*** Opening of Exercise inputs ***
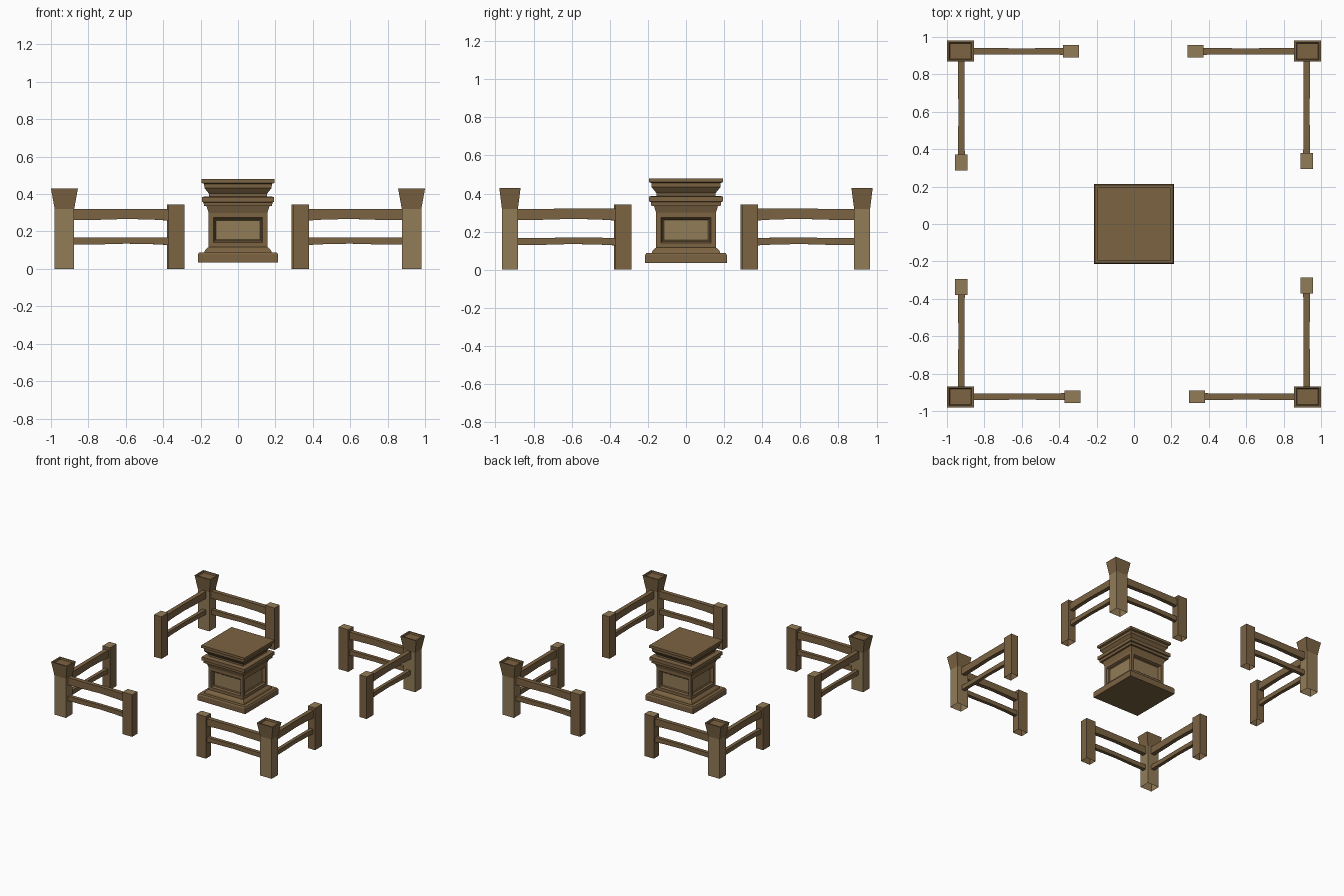
import bpy, bmesh
from mathutils import Vector

if "Cube" in bpy.data.objects:
    bpy.data.objects.remove(bpy.data.objects["Cube"])


def material(name, rgb):
    m = bpy.data.materials.new(name)
    m.diffuse_color = (*rgb, 1)
    m.use_nodes = True
    m.node_tree.nodes["Principled BSDF"].inputs["Base Color"].default_value = m.diffuse_color
    return m


BROWN = material("brown_wood", (0.20, 0.125, 0.055))
LIGHT = material("light_wood", (0.29, 0.20, 0.095))


def ring(cx, cy, z, hx, hy):
    """Horizontal rectangle of four points."""
    return [(cx + sx * hx, cy + sy * hy, z)
            for sx, sy in ((-1, -1), (1, -1), (1, 1), (-1, 1))]


def loft(name, rings, cap_start=True, cap_end=True, mats=(BROWN, LIGHT), edit=None):
    """Skin a series of four-point rings into a flat-faced object."""
    bm = bmesh.new()
    rows = [[bm.verts.new(p) for p in r] for r in rings]
    for a, b in zip(rows, rows[1:]):
        for i in range(4):
            j = (i + 1) % 4
            bm.faces.new((a[i], a[j], b[j], b[i]))
    if cap_start:
        bm.faces.new(rows[0][::-1])
    if cap_end:
        bm.faces.new(rows[-1])
    bmesh.ops.recalc_face_normals(bm, faces=bm.faces)
    bm.normal_update()
    if edit:
        edit(bm)
    me = bpy.data.meshes.new(name)
    bm.to_mesh(me)
    bm.free()
    for m in mats:
        me.materials.append(m)
    ob = bpy.data.objects.new(name, me)
    bpy.context.collection.objects.link(ob)
    return ob


# Pedestal: stacked square mouldings with recessed panels on the four sides
PROFILE = [(0.214, 0.035), (0.214, 0.078), (0.208, 0.088), (0.180, 0.088),
           (0.176, 0.100), (0.162, 0.114), (0.157, 0.116), (0.157, 0.300),
           (0.168, 0.335), (0.182, 0.335), (0.184, 0.355), (0.193, 0.358),
           (0.193, 0.385), (0.155, 0.388), (0.155, 0.402), (0.166, 0.415),
           (0.180, 0.433), (0.181, 0.455), (0.195, 0.460), (0.195, 0.480)]


def carve_panels(bm):
    sides = [f for f in bm.faces
             if abs(f.normal.z) < 0.01 and 0.2 < f.calc_center_median().z < 0.22]
    for thick, depth in ((0.035, 0), (0.010, -0.014), (0.004, 0), (0.008, -0.006)):
        bmesh.ops.inset_individual(bm, faces=sides, thickness=thick, depth=depth)
    for f in sides:
        f.material_index = 1


loft("pedestal", [ring(0, 0, z, h, h) for h, z in PROFILE], edit=carve_panels)


def light_top(bm):
    for f in bm.faces:
        if f.normal.z > 0.9:
            f.material_index = 1


def light_shaft(bm):
    for f in bm.faces:
        if f.calc_center_median().z < 0.3:
            f.material_index = 1


def rail(name, axis, start, end, side, z, hw, hz):
    """Hand-hewn rail with a slight upward bow, along x (0) or y (1)."""
    rings = []
    for t, lift, k in ((0, 0, 1), (0.27, 0.001, 0.95), (0.52, 0.004, 0.90),
                       (0.78, 0.002, 0.95), (1, -0.002, 1.06)):
        along = start + (end - start) * t
        pts = []
        for sa, sz in ((-1, -1), (1, -1), (1, 1), (-1, 1)):
            p = [0, 0, z + lift + sz * hz * k]
            p[axis] = along
            p[1 - axis] = side + sa * hw * k
            pts.append(p)
        rings.append(pts)
    loft(name, rings, False, False)


for sx, sy, cname in ((-1, -1, "front_left"), (1, -1, "front_right"),
                      (1, 1, "back_right"), (-1, 1, "back_left")):
    # Corner post with flared, shallowly hollowed head
    cx, cy = sx * 0.928, sy * 0.924
    loft("corner_post_" + cname,
         [ring(cx, cy, 0, 0.052, 0.042), ring(cx, cy, 0.32, 0.052, 0.042),
          ring(cx, cy, 0.43, 0.072, 0.056), ring(cx, cy, 0.43, 0.060, 0.046),
          ring(cx, cy, 0.418, 0.056, 0.042)],
         cap_start=False, edit=light_shaft)
    # Two fence arms per corner, the one along x or y being slightly longer
    for axis in (0, 1):
        s, o = (sx, sy) if axis == 0 else (sy, sx)
        longer = (sx * sy > 0) == (axis == 0)
        mid = s * (0.328 if longer else 0.336)
        side = o * 0.923
        tag = cname + ("_x" if axis == 0 else "_y")
        centre = (mid, side) if axis == 0 else (side, mid)
        half = (0.043, 0.033) if axis == 0 else (0.033, 0.043)
        loft("end_post_" + tag, [ring(*centre, z, *half) for z in (0, 0.343)],
             cap_start=False, edit=light_top)
        rail("upper_rail_" + tag, axis, s * 0.89, mid, side, 0.290, 0.018, 0.030)
        rail("lower_rail_" + tag, axis, s * 0.89, mid, side, 0.148, 0.015, 0.019)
*** Close of Exercise inputs ***
→ **What is being asked**
Find "for thick, depth" in the entries above and copy that whole line exactly, then each line after it through the line that contains "tag = cname".

→ **Task solution**
    for thick, depth in ((0.035, 0), (0.010, -0.014), (0.004, 0), (0.008, -0.006)):
        bmesh.ops.inset_individual(bm, faces=sides, thickness=thick, depth=depth)
    for f in sides:
        f.material_index = 1


loft("pedestal", [ring(0, 0, z, h, h) for h, z in PROFILE], edit=carve_panels)


def light_top(bm):
    for f in bm.faces:
        if f.normal.z > 0.9:
            f.material_index = 1


def light_shaft(bm):
    for f in bm.faces:
        if f.calc_center_median().z < 0.3:
            f.material_index = 1


def rail(name, axis, start, end, side, z, hw, hz):
    """Hand-hewn rail with a slight upward bow, along x (0) or y (1)."""
    rings = []
    for t, lift, k in ((0, 0, 1), (0.27, 0.001, 0.95), (0.52, 0.004, 0.90),
                       (0.78, 0.002, 0.95), (1, -0.002, 1.06)):
        along = start + (end - start) * t
        pts = []
        for sa, sz in ((-1, -1), (1, -1), (1, 1), (-1, 1)):
            p = [0, 0, z + lift + sz * hz * k]
            p[axis] = along
            p[1 - axis] = side + sa * hw * k
            pts.append(p)
        rings.append(pts)
    loft(name, rings, False, False)


for sx, sy, cname in ((-1, -1, "front_left"), (1, -1, "front_right"),
                      (1, 1, "back_right"), (-1, 1, "back_left")):
    # Corner post with flared, shallowly hollowed head
    cx, cy = sx * 0.928, sy * 0.924
    loft("corner_post_" + cname,
         [ring(cx, cy, 0, 0.052, 0.042), ring(cx, cy, 0.32, 0.052, 0.042),
          ring(cx, cy, 0.43, 0.072, 0.056), ring(cx, cy, 0.43, 0.060, 0.046),
          ring(cx, cy, 0.418, 0.056, 0.042)],
         cap_start=False, edit=light_shaft)
    # Two fence arms per corner, the one along x or y being slightly longer
    for axis in (0, 1):
        s, o = (sx, sy) if axis == 0 else (sy, sx)
        longer = (sx * sy > 0) == (axis == 0)
        mid = s * (0.328 if longer else 0.336)
        side = o * 0.923
        tag = cname + ("_x" if axis == 0 else "_y")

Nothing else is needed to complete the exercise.